\[\begin{aligned} S &= \bigg( 2-\frac{\pi}{2} \bigg) \Bigg( \frac{\lambda^2} {\frac{\pi}{2}+\big(\frac{\pi}{2}-1\big) \lambda^2} \Bigg)^{3/2} \\ \Rightarrow \bigg( \frac{S}{2-\frac{\pi}{2}} \bigg) &= \Bigg( \frac{\lambda^2} {\frac{\pi}{2}+\big(\frac{\pi}{2}-1\big) \lambda^2} \Bigg)^{3/2} \\ \Rightarrow \bigg( \frac{S}{2-\frac{\pi}{2}} \bigg)^{2/3} &= \Bigg( \frac{\lambda^2} {\frac{\pi}{2}+\big(\frac{\pi}{2}-1\big) \lambda^2} \Bigg) \\ \Rightarrow T &= \Bigg( \frac{\lambda^2} {\frac{\pi}{2}+\big(\frac{\pi}{2}-1\big) \lambda^2} \Bigg) \\ \Rightarrow \bigg( \frac{\pi}{2} + \Big(\frac{\pi}{2}-1\Big) \lambda^2 \Bigg)T &= \lambda^2 \\ \Rightarrow \frac{\pi}{2}T + \Big( \frac{\pi}{2}-1 \Big) \lambda^2 T &= \lambda^2 \\ \Rightarrow \frac{\pi}{2}T &= \lambda^2 - \Big( \frac{\pi}{2}-1 \Big) \lambda^2 T \\ \Rightarrow \frac{\pi}{2}T &= \lambda^2 \bigg(1 - \Big( \frac{\pi}{2}-1 \Big) T \bigg) \\ \Rightarrow \lambda^2 &= \frac{ \frac{\pi}{2}T } { 1-\Big( \frac{\pi}{2}-1 \Big) T } \\ \Rightarrow \lambda^2 &= \frac{ \frac{\pi}{2} \Big( \frac{S}{2-\frac{\pi}{2}} \Big)^{2/3} } { 1-\Big( \frac{\pi}{2}-1 \Big) \frac{S}{2-\frac{\pi}{2}} \bigg)^{2/3}} \\ \Rightarrow \lambda &= \frac{ \sqrt{\frac{\pi}{2}} \Big( \frac{S}{2-\frac{\pi}{2}} \Big)^{1/3} } { \sqrt{ 1-\Big( \frac{\pi}{2}-1 \Big) \frac{S}{2-\frac{\pi}{2}} \bigg)^{2/3}} } \end{aligned}\]
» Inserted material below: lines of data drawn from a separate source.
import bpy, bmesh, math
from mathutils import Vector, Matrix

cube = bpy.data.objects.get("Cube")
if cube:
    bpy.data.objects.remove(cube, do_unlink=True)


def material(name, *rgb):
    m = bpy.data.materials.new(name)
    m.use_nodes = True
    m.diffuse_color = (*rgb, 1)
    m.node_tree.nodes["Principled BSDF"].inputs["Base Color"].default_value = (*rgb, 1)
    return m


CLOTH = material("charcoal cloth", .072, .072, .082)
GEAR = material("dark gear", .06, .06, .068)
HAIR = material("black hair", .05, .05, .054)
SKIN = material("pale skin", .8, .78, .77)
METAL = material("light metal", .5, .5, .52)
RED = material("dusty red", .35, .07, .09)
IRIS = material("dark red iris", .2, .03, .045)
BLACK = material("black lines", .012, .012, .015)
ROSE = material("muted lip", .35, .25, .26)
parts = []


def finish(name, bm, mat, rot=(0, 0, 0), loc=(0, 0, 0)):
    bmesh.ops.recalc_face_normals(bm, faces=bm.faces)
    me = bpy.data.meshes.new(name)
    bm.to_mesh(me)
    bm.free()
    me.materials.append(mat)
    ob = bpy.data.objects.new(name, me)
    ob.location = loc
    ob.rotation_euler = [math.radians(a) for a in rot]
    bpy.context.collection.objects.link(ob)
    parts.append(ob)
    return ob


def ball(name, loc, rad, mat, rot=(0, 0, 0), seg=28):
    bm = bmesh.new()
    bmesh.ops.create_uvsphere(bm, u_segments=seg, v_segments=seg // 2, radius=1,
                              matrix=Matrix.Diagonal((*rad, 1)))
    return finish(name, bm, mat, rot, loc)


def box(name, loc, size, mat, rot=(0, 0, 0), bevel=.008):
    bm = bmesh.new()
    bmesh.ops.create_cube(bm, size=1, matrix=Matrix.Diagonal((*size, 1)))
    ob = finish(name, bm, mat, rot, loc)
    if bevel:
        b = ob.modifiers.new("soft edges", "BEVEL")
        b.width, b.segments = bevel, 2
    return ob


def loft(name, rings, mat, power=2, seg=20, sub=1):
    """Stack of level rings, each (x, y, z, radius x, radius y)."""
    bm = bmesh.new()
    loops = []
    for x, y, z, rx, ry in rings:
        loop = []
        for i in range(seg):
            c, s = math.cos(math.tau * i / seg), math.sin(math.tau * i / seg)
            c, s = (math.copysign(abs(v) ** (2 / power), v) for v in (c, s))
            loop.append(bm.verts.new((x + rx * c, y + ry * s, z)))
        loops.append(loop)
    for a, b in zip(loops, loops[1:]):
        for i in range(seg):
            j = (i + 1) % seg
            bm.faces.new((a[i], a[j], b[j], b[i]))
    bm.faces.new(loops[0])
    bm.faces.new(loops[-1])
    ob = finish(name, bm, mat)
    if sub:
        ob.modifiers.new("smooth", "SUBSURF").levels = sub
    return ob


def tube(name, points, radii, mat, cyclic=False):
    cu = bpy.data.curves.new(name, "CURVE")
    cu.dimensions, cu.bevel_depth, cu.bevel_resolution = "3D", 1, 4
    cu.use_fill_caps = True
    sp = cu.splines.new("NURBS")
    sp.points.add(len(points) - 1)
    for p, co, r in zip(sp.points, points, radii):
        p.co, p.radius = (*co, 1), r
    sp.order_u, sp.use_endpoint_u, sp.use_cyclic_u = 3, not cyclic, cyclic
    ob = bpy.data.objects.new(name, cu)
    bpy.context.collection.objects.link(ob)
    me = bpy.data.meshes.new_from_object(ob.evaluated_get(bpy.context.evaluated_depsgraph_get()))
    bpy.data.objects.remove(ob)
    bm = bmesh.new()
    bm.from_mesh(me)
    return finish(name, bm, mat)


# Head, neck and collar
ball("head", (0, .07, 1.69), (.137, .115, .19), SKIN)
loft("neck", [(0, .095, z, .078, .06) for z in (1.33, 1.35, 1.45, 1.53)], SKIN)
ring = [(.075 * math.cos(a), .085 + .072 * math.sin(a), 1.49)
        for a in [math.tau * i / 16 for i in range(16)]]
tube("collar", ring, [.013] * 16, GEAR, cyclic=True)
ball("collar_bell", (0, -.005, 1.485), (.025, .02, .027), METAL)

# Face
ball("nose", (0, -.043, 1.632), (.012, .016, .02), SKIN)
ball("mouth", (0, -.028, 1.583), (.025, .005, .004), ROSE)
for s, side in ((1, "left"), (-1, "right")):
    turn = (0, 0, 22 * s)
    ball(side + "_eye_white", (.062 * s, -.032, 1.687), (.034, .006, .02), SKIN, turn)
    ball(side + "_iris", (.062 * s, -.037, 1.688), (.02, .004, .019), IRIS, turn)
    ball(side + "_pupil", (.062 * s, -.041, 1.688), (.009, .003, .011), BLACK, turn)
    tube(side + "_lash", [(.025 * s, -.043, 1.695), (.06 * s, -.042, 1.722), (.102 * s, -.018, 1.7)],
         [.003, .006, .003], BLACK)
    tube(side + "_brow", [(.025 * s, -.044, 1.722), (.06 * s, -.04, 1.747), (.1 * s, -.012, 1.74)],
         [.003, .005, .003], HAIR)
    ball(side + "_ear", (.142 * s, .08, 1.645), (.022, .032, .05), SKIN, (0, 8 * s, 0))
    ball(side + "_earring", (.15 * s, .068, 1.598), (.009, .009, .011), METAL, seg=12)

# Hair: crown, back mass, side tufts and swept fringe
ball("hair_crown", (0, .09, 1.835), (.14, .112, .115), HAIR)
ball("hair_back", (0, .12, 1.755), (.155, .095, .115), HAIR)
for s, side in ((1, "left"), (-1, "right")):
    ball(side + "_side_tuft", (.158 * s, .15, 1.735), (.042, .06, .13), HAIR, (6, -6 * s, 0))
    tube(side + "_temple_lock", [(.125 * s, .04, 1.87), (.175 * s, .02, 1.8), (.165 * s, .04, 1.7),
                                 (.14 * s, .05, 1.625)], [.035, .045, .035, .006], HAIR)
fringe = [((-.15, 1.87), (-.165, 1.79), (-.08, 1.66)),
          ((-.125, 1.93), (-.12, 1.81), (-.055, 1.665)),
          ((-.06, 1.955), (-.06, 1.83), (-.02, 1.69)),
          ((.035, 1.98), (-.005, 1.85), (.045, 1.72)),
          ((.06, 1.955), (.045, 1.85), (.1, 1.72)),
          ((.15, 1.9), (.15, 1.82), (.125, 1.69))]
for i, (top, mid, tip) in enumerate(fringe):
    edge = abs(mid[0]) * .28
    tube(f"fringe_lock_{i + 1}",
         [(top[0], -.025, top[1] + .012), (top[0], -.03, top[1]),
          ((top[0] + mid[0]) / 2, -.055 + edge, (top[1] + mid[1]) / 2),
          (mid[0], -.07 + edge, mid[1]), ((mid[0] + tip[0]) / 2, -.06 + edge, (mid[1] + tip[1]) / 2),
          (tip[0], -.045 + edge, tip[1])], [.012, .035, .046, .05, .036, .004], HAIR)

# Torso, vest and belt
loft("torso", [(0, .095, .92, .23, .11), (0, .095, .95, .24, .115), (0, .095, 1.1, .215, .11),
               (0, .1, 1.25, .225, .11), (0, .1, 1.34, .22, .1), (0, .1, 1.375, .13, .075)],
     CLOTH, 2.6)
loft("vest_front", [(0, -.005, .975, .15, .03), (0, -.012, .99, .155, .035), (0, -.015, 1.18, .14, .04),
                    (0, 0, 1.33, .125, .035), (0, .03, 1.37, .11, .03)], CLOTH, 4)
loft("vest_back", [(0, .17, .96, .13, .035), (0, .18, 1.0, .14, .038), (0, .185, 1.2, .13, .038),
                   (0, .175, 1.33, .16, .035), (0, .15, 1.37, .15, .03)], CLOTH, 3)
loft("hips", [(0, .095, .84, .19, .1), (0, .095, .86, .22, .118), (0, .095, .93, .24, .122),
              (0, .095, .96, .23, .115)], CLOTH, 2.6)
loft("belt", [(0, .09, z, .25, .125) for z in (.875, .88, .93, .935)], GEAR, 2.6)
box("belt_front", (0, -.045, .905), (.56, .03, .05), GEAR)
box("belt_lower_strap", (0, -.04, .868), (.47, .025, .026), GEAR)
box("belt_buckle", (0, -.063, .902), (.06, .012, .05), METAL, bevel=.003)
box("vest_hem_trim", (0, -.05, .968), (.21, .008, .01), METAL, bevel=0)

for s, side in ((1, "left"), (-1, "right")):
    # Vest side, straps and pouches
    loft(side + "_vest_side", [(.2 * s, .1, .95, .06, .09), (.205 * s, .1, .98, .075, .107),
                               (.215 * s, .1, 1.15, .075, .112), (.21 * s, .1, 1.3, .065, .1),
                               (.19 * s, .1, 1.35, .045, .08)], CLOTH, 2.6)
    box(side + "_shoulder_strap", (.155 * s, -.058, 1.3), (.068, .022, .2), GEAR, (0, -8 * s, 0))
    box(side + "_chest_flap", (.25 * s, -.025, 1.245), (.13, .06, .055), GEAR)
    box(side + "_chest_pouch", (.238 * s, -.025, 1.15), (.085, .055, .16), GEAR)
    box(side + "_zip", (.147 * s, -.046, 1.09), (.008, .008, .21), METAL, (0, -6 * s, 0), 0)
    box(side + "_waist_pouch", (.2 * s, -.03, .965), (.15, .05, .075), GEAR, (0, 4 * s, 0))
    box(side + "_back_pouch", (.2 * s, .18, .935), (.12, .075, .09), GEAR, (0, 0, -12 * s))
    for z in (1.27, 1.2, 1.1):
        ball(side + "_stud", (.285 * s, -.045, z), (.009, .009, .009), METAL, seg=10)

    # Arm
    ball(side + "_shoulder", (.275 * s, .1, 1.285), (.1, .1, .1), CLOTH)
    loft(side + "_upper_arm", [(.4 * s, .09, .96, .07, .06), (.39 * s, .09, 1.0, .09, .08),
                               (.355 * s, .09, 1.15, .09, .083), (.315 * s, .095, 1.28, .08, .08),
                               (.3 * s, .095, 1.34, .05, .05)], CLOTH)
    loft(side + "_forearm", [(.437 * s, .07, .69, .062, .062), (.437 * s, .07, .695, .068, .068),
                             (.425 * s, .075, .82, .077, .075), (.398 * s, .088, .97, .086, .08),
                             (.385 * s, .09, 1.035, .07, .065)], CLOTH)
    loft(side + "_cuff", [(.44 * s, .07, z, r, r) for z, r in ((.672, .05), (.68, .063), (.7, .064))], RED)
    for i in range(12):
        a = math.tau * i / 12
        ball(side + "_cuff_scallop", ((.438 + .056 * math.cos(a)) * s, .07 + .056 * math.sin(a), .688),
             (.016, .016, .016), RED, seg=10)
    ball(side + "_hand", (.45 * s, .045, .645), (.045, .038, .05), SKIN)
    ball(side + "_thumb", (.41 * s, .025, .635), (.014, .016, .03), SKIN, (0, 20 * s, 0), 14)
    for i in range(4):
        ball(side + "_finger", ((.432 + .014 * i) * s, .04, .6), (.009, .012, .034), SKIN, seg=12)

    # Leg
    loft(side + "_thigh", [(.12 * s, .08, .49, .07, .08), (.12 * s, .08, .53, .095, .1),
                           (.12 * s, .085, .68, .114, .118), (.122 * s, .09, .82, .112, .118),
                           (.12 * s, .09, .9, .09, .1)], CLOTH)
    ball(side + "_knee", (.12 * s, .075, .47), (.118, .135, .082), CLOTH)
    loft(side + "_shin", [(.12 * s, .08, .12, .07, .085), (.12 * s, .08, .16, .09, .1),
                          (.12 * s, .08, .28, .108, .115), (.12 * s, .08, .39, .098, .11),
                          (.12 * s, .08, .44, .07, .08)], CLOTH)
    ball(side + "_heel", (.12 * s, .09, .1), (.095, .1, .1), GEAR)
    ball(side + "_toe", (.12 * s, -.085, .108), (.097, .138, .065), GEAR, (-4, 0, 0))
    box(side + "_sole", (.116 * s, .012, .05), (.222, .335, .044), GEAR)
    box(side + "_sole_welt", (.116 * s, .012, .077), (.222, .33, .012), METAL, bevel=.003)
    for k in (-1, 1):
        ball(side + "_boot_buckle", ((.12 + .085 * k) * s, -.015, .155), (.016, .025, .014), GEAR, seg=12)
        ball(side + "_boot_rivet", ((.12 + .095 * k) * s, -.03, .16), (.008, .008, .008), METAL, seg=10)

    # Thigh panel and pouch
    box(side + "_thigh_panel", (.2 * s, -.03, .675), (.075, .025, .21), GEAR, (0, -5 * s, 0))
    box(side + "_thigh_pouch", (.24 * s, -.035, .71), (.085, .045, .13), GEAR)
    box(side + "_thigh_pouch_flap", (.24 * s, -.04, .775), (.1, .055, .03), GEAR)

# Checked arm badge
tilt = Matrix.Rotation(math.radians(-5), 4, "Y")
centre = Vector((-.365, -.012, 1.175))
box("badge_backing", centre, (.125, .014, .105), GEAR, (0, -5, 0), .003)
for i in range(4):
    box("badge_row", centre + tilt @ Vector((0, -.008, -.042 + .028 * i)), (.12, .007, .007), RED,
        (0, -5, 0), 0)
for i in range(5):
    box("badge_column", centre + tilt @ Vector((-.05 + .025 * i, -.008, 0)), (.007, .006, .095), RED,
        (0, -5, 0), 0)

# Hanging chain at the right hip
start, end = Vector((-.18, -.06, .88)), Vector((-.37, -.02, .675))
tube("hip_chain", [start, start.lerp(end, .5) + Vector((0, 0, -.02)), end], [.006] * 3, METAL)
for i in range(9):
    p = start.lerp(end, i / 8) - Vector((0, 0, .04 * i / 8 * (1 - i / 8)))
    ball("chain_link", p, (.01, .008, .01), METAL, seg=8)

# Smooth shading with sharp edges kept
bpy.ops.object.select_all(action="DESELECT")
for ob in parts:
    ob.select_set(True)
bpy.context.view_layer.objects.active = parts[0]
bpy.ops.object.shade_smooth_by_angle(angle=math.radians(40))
  1. Let \(T=\big( \frac{S}{2-\frac{\pi}{2}} \big)^{2/3}\)

This equation is only defined for certain values of \(S\). In particular, \(S\) cannot be a number such that the denominator is 0, nor can the that which appears under the radical be negative. These two restrictions can be collapsed, and the equation is defined so long as
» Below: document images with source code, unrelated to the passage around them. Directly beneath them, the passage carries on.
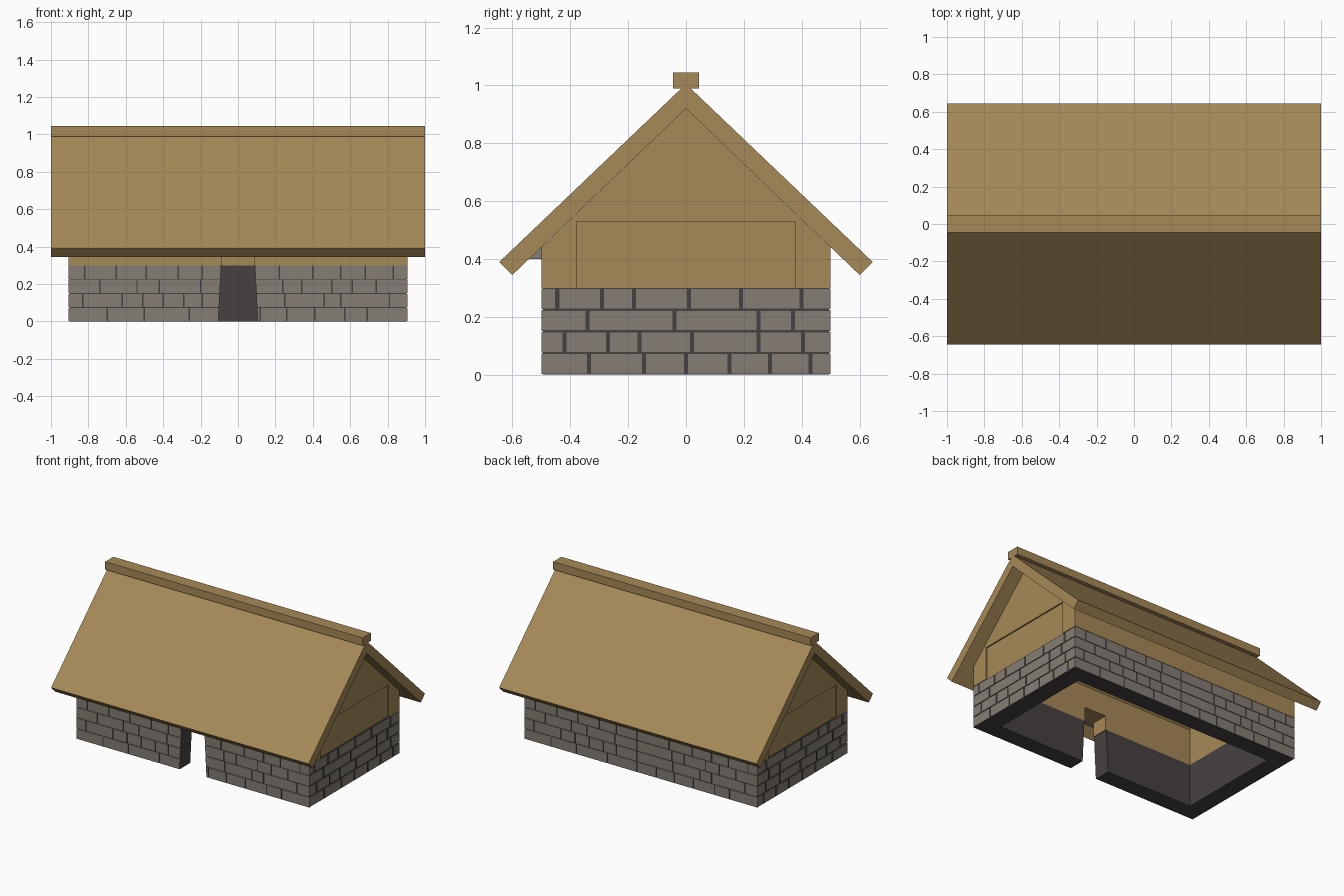
import bpy
import bmesh

cube = bpy.data.objects.get("Cube")
if cube:
    bpy.data.objects.remove(cube, do_unlink=True)


def material(name, rgb):
    m = bpy.data.materials.new(name)
    m.use_nodes = True
    m.diffuse_color = (*rgb, 1)
    m.node_tree.nodes["Principled BSDF"].inputs["Base Color"].default_value = (*rgb, 1)
    return m


WOOD = material("tan_wood", (0.38, 0.25, 0.095))
STONE = material("grey_stone", (0.235, 0.205, 0.175))
MORTAR = material("dark_mortar", (0.062, 0.052, 0.053))


def add_prism(bm, profile, axis, a, b):
    """Extrude a profile along x (points are y, z) or along y (points are x, z)."""
    def at(p, t):
        return (t, p[0], p[1]) if axis == "x" else (p[0], t, p[1])
    low = [bm.verts.new(at(p, a)) for p in profile]
    high = [bm.verts.new(at(p, b)) for p in profile]
    bm.faces.new(low)
    bm.faces.new(high[::-1])
    n = len(profile)
    for i in range(n):
        j = (i + 1) % n
        bm.faces.new((low[i], high[i], high[j], low[j]))


def finish(name, bm, mat):
    bmesh.ops.recalc_face_normals(bm, faces=bm.faces)
    me = bpy.data.meshes.new(name)
    bm.to_mesh(me)
    bm.free()
    me.materials.append(mat)
    ob = bpy.data.objects.new(name, me)
    bpy.context.scene.collection.objects.link(ob)
    return ob


def prism(name, profile, axis, a, b, mat):
    bm = bmesh.new()
    add_prism(bm, profile, axis, a, b)
    return finish(name, bm, mat)


def rect(a, b, low, high):
    return [(a, low), (b, low), (b, high), (a, high)]


# Main sizes
LX, LY = 0.905, 0.5        # outer wall faces
IX, IY = 0.78, 0.38        # inner wall faces
BASE, EAVE, PEAK = 0.3, 0.44, 0.92
PROUD = 0.005              # stones stand out from the mortar
LINTEL = 0.4
slope = (PEAK - EAVE) / LY


def under_roof(y):
    return PEAK - slope * abs(y)


def door_half(z):
    return 0.105 - 0.05 * z


# Mortar core of the stone base
MX, MY = LX - PROUD, LY - PROUD
prism("base_back", rect(-MX, MX, 0, BASE), "y", IY, MY, MORTAR)
for s, side in ((1, "left"), (-1, "right")):
    prism("base_" + side, rect(-MY, MY, 0, BASE), "x", s * IX, s * MX, MORTAR)
    front = [(s * door_half(0), 0), (s * MX, 0), (s * MX, BASE), (s * door_half(BASE), BASE)]
    prism("base_front_" + side, front, "y", -MY, -IY, MORTAR)

# Stone courses, bottom to top: joint positions along each wall
long_joints = [
    [-.7, -.5, -.26, .12, .26, .41, .57, .69],
    [-.83, -.62, -.51, -.4, -.29, -.19, .25, .46, .55, .81],
    [-.74, -.54, -.42, -.2, .24, .34, .5, .61, .74],
    [-.82, -.65, -.49, -.32, -.19, .22, .4, .55, .68, .83],
]
end_joints = [
    [-.335, -.145, 0, .15, .29, .43],
    [-.42, -.27, -.16, .02, .25, .405],
    [-.34, -.04, .25, .37],
    [-.445, -.29, -.18, .01, .19, .4],
]


def stones(name, courses, half, gap, bed, axis, a, b, door=False):
    bm = bmesh.new()
    h = BASE / len(courses)
    for row, joints in enumerate(courses):
        z0, z1 = row * h + bed, (row + 1) * h - bed
        cuts = [-half - gap] + joints + [half + gap]
        for c0, c1 in zip(cuts, cuts[1:]):
            x0, x1 = c0 + gap, c1 - gap
            if door and x0 < 0.12 and x1 > -0.12:
                # Split or trim stones at the tapered doorway
                d0, d1 = door_half(z0), door_half(z1)
                if x0 < -d0:
                    add_prism(bm, [(x0, z0), (-d0, z0), (-d1, z1), (x0, z1)], axis, a, b)
                if x1 > d0:
                    add_prism(bm, [(d0, z0), (x1, z0), (x1, z1), (d1, z1)], axis, a, b)
            else:
                add_prism(bm, rect(x0, x1, z0, z1), axis, a, b)
    return finish(name, bm, STONE)


stones("stones_front", long_joints, LX, .004, .002, "y", -LY, -MY, door=True)
back_joints = [sorted([-j for j in row] + [.03]) for row in long_joints]
stones("stones_back", back_joints, LX, .004, .002, "y", MY, LY)
for s, side in ((1, "left"), (-1, "right")):
    stones("stones_" + side, end_joints, LY, .007, .004, "x", s * MX, s * LX)

# Timber upper walls, their tops cut to the roof slope
def wall_profile(s, bottom):
    return [(s * LY, bottom), (s * LY, EAVE), (s * IY, under_roof(IY)), (s * IY, bottom)]


DOOR = door_half(LINTEL)
prism("upper_wall_back", wall_profile(1, BASE), "x", -IX, IX, WOOD)
prism("upper_wall_over_door", wall_profile(-1, LINTEL), "x", -DOOR, DOOR, WOOD)
for s, side in ((1, "left"), (-1, "right")):
    prism("upper_wall_front_" + side, wall_profile(-1, BASE), "x", s * DOOR, s * IX, WOOD)

# Gables, each with a shallow recessed panel
RY, RZ, RX = 0.378, 0.53, LX - 0.01
top = [(LY, EAVE), (0, PEAK), (-LY, EAVE)]
gable = [(-LY, BASE), (LY, BASE)] + top
frame = [(-LY, BASE), (-RY, BASE), (-RY, RZ), (RY, RZ), (RY, BASE), (LY, BASE)] + top
for s, side in ((1, "left"), (-1, "right")):
    prism("gable_" + side, gable, "x", s * IX, s * RX, WOOD)
    prism("gable_frame_" + side, frame, "x", s * RX, s * LX, WOOD)

# Stone lintel over the door, tucked under the eave
prism("door_lintel", rect(-0.545, -LY, LINTEL, 0.45), "x", -0.14, 0.14, STONE)

# Roof slabs and ridge beam
for s, side in ((-1, "front"), (1, "back")):
    slab = [(0, PEAK), (s * 0.6, 0.345), (s * 0.645, 0.39), (0, 1.005)]
    prism("roof_" + side, slab, "x", -1, 1, WOOD)
prism("ridge_beam", rect(-0.045, 0.045, 0.99, 1.045), "x", -1, 1, WOOD)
\[\begin{aligned} 1-\Big( \frac{\pi}{2}-1 \Big) \bigg(\frac{S}{2-\frac{\pi}{2}}\bigg)^{2/3} > 0 \\ \Rightarrow 1 > \Big( \frac{\pi}{2}-1 \Big) \bigg(\frac{S}{2-\frac{\pi}{2}}\bigg)^{2/3} \\ \Rightarrow \Big( \frac{\pi}{2}-1 \Big)^{-1} > \bigg( \frac{S}{2-\frac{\pi}{2}} \bigg)^{2/3} \\ \Rightarrow \frac{ \Big( 2-\frac{\pi}{2} \Big)^{2/3} } { \frac{\pi}{2}-1 } > S^{2/3} \\ \Rightarrow \frac{ 2-\frac{\pi}{2} } { \Big( \frac{\pi}{2}-1 \Big)^{3/2} } > S \\ \Rightarrow -.9952 < S < .9952 \end{aligned}\]

We notice that the endpoints of this interval are approximations. Ideally, the interval would span from -1 to 1, as most estimators of skew provide a value in that interval–values close to negative one denoting a strong left skew; values close to one denoting a strong right skew; 0 denoting perfect symmetry. Although this relationship is not perfect, it is quite close to what we would like, and can be practically implemented.